But to get this innovation to a mass market, Dr Koncherry recognises that manufacturing systems also need to keep pace - so he has built a pilot digital manufacturing line in the GEIC designed to handle materials of the future by integrating robotics, AI and IoT systems.
"The first industrial revolution in Manchester was world famous for its textiles and weaving technologies and we are at the start of the next industrial revolution - but this time we are to use advanced materials and advanced manufacturing processes," he said.
"So, if you want to implement nanomaterials or the next generation of materials into the marketplace you will also need automation and the next level of advanced manufacturing to remain competitive at a global scale.
"In Manchester, everything comes together - you have expertise in both advanced materials and automated systems. The skilled people we need to work with are based in the same place, which creates a unique proposition."
This "unique proposition" has, in fact, already helped Dr Koncherry attract inward investment from North America, with $5 million (£3.6m) being put into his start-up.
Dr Koncherry and his team at GIM (including robotics expert Jinseong Park, pictured top) are developing a range of products, including mats and floor coverings made from recycled materials (such as rubber from car tyres) to pioneering pressurised vessels made from a graphene-enhanced composite material. These components can be applied to hydrogen storage on earth or creating a habitat for living in space.
Dr Koncherry has an ambition to grow the manufacturing base in Greater Manchester and from this provide a model to underpin the UK’s national capability to making advanced products.

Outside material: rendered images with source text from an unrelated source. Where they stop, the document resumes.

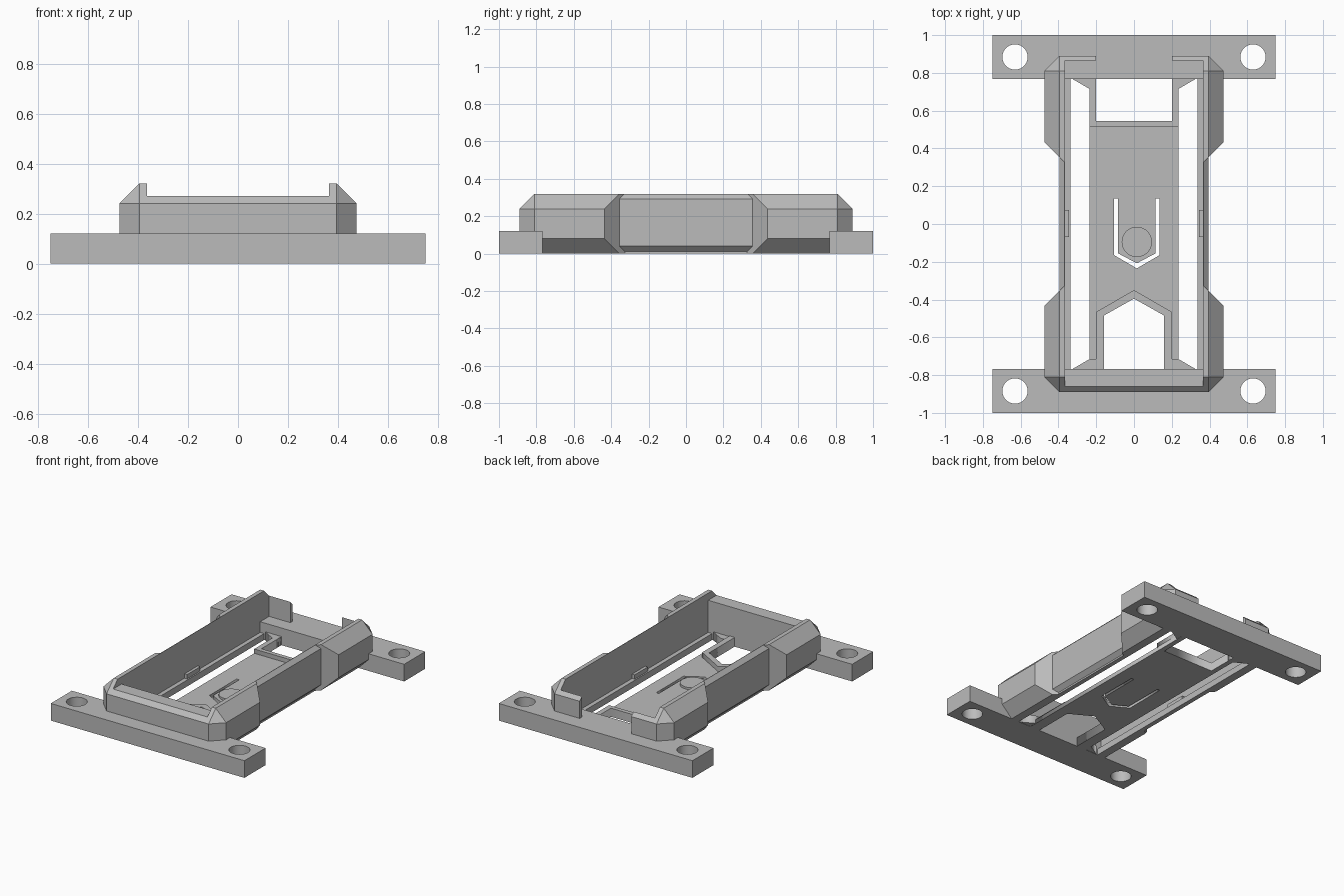
import bpy, bmesh, math
from mathutils import Vector

cube = bpy.data.objects.get("Cube")
if cube:
    bpy.data.objects.remove(cube, do_unlink=True)

grey = bpy.data.materials.new("plain grey")
grey.use_nodes = True
grey.diffuse_color = (0.5, 0.5, 0.5, 1)
grey.node_tree.nodes["Principled BSDF"].inputs["Base Color"].default_value = (0.5, 0.5, 0.5, 1)


def finish(name, bm):
    bmesh.ops.remove_doubles(bm, verts=bm.verts, dist=0.0005)
    bmesh.ops.recalc_face_normals(bm, faces=bm.faces)
    mesh = bpy.data.meshes.new(name)
    bm.to_mesh(mesh)
    bm.free()
    mesh.materials.append(grey)
    obj = bpy.data.objects.new(name, mesh)
    bpy.context.collection.objects.link(obj)
    return obj


def block(name, lo, hi, cuts=(), sx=1, sy=1):
    """Box trimmed by planes (normal, distance), optionally mirrored in x or y."""
    bm = bmesh.new()
    bmesh.ops.create_cube(bm, size=1)
    for v in bm.verts:
        v.co = [h if c > 0 else l for c, l, h in zip(v.co, lo, hi)]
    for normal, dist in cuts:
        n = Vector(normal)
        geom = bm.verts[:] + bm.edges[:] + bm.faces[:]
        cut = bmesh.ops.bisect_plane(bm, geom=geom, dist=1e-5, plane_co=n * dist / n.length_squared,
                                     plane_no=n, clear_outer=True)["geom_cut"]
        edges = [e for e in cut if isinstance(e, bmesh.types.BMEdge)]
        bmesh.ops.holes_fill(bm, edges=edges)
    for v in bm.verts:
        v.co.x *= sx
        v.co.y *= sy
    return finish(name, bm)


def plate(name, outlines, z0, z1):
    """Flat sheet: first outline is the edge, the others are holes."""
    curve = bpy.data.curves.new(name, "CURVE")
    curve.dimensions = "2D"
    curve.fill_mode = "BOTH"
    curve.extrude = (z1 - z0) / 2
    for pts in outlines:
        spline = curve.splines.new("POLY")
        spline.points.add(len(pts) - 1)
        for p, (x, y) in zip(spline.points, pts):
            p.co = (x, y, 0, 1)
        spline.use_cyclic_u = True
    temp = bpy.data.objects.new(name + " outline", curve)
    bpy.context.collection.objects.link(temp)
    bpy.context.view_layer.update()
    mesh = bpy.data.meshes.new_from_object(temp.evaluated_get(bpy.context.evaluated_depsgraph_get()))
    bm = bmesh.new()
    bm.from_mesh(mesh)
    bmesh.ops.translate(bm, verts=bm.verts, vec=(0, 0, (z0 + z1) / 2))
    bpy.data.objects.remove(temp, do_unlink=True)
    bpy.data.meshes.remove(mesh)
    return finish(name, bm)


def circle(x, y, r, n=40):
    return [(x + r * math.cos(2 * math.pi * i / n), y + r * math.sin(2 * math.pi * i / n)) for i in range(n)]


def mirrored(half):
    """Close a right-hand path with its mirror image."""
    return half + [(-x, y) for x, y in reversed(half) if x]


# Mounting bars with screw holes
rounded = []
for end, sy in (("front", -1), ("back", 1)):
    edge = [(-.75, sy * .767), (.75, sy * .767), (.75, sy), (-.75, sy)]
    holes = [circle(s * .63, sy * .884, .067) for s in (-1, 1)]
    rounded.append(plate(end + "_mounting_bar", [edge] + holes, 0, .12))

# Side walls, thick chamfered ends, ledges and clips
for side, sx in (("left", 1), ("right", -1)):
    block(side + "_wall", (.365, -.8, 0), (.395, .8, .32),
          [((1, 0, 1), .688), ((1, 0, -1), .355)], sx)
    block(side + "_ledge", (.335, -.767, 0), (.367, .767, .045), (), sx)
    block(side + "_clip", (.345, -.07, .04), (.367, .075, .075), (), sx)
    for end, sy in (("front", -1), ("back", 1)):
        block(f"{side}_{end}_thick_wall", (.365, .3, 0), (.475, .89, .32),
              [((1, 0, 1), .715),     # top chamfer
               ((1, 0, -1), .395),    # bottom chamfer
               ((1, -1, 0), .04),     # taper to the thin wall
               ((1, 1, 0), 1.285),    # corner
               ((0, 1, 1), 1.13),     # end chamfer
               ((1, 1, 1), 1.525)],   # corner chamfer
              sx, sy)
        # Diagonal gusset joining the floor to the bar
        plate(f"{side}_{end}_gusset",
              [[(sx * .2, sy * .77), (sx * .33, sy * .77), (sx * .235, sy * .715), (sx * .2, sy * .715)]],
              .002, .06)
    # Short return walls beside the back opening
    block(side + "_back_return", (.2, .865, .1), (.366, .89, .32), [((0, 1, 1), 1.13)], sx)

# Low front wall
block("front_wall", (-.366, .767, .1), (.366, .89, .27), [((0, 1, 1), 1.13)], 1, -1)

# Floor with end notches and a sprung tab cut by a slot
floor_edge = mirrored([(0, -.395), (.16, -.485), (.16, -.77), (.235, -.77),
                       (.235, .77), (.2, .77), (.2, .545)])
cx = .015
slot = [(cx + x, y) for x, y in
        [(-.12, .135), (-.12, -.165), (0, -.235), (.12, -.165), (.12, .135),
         (.1, .135), (.1, -.155), (0, -.208), (-.1, -.155), (-.1, .135)]]
plate("floor", [floor_edge, slot], 0, .03)
rounded.append(plate("tab_button", [circle(cx, -.095, .08)], .01, .045))

# Raised rims round the notches
plate("front_notch_rim", [mirrored([(0, -.395), (.16, -.485), (.16, -.77), (.2, -.77),
                                    (.2, -.465), (0, -.35)])], .002, .065)
plate("back_notch_rim", [mirrored([(.2, .77), (.235, .77), (.235, .515)])
                         + [(-.2, .545), (.2, .545)]], .002, .06)

# Smooth round parts, keep sharp edges
bpy.ops.object.select_all(action="DESELECT")
for obj in rounded:
    obj.select_set(True)
bpy.context.view_layer.objects.active = rounded[0]
bpy.ops.object.shade_smooth_by_angle(angle=math.radians(30))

To find out more about Dr Koncherry’s pioneering work and also how graphene-based composite technology is a key to lightweighting in sectors including aerospace and automotive, watch the film below: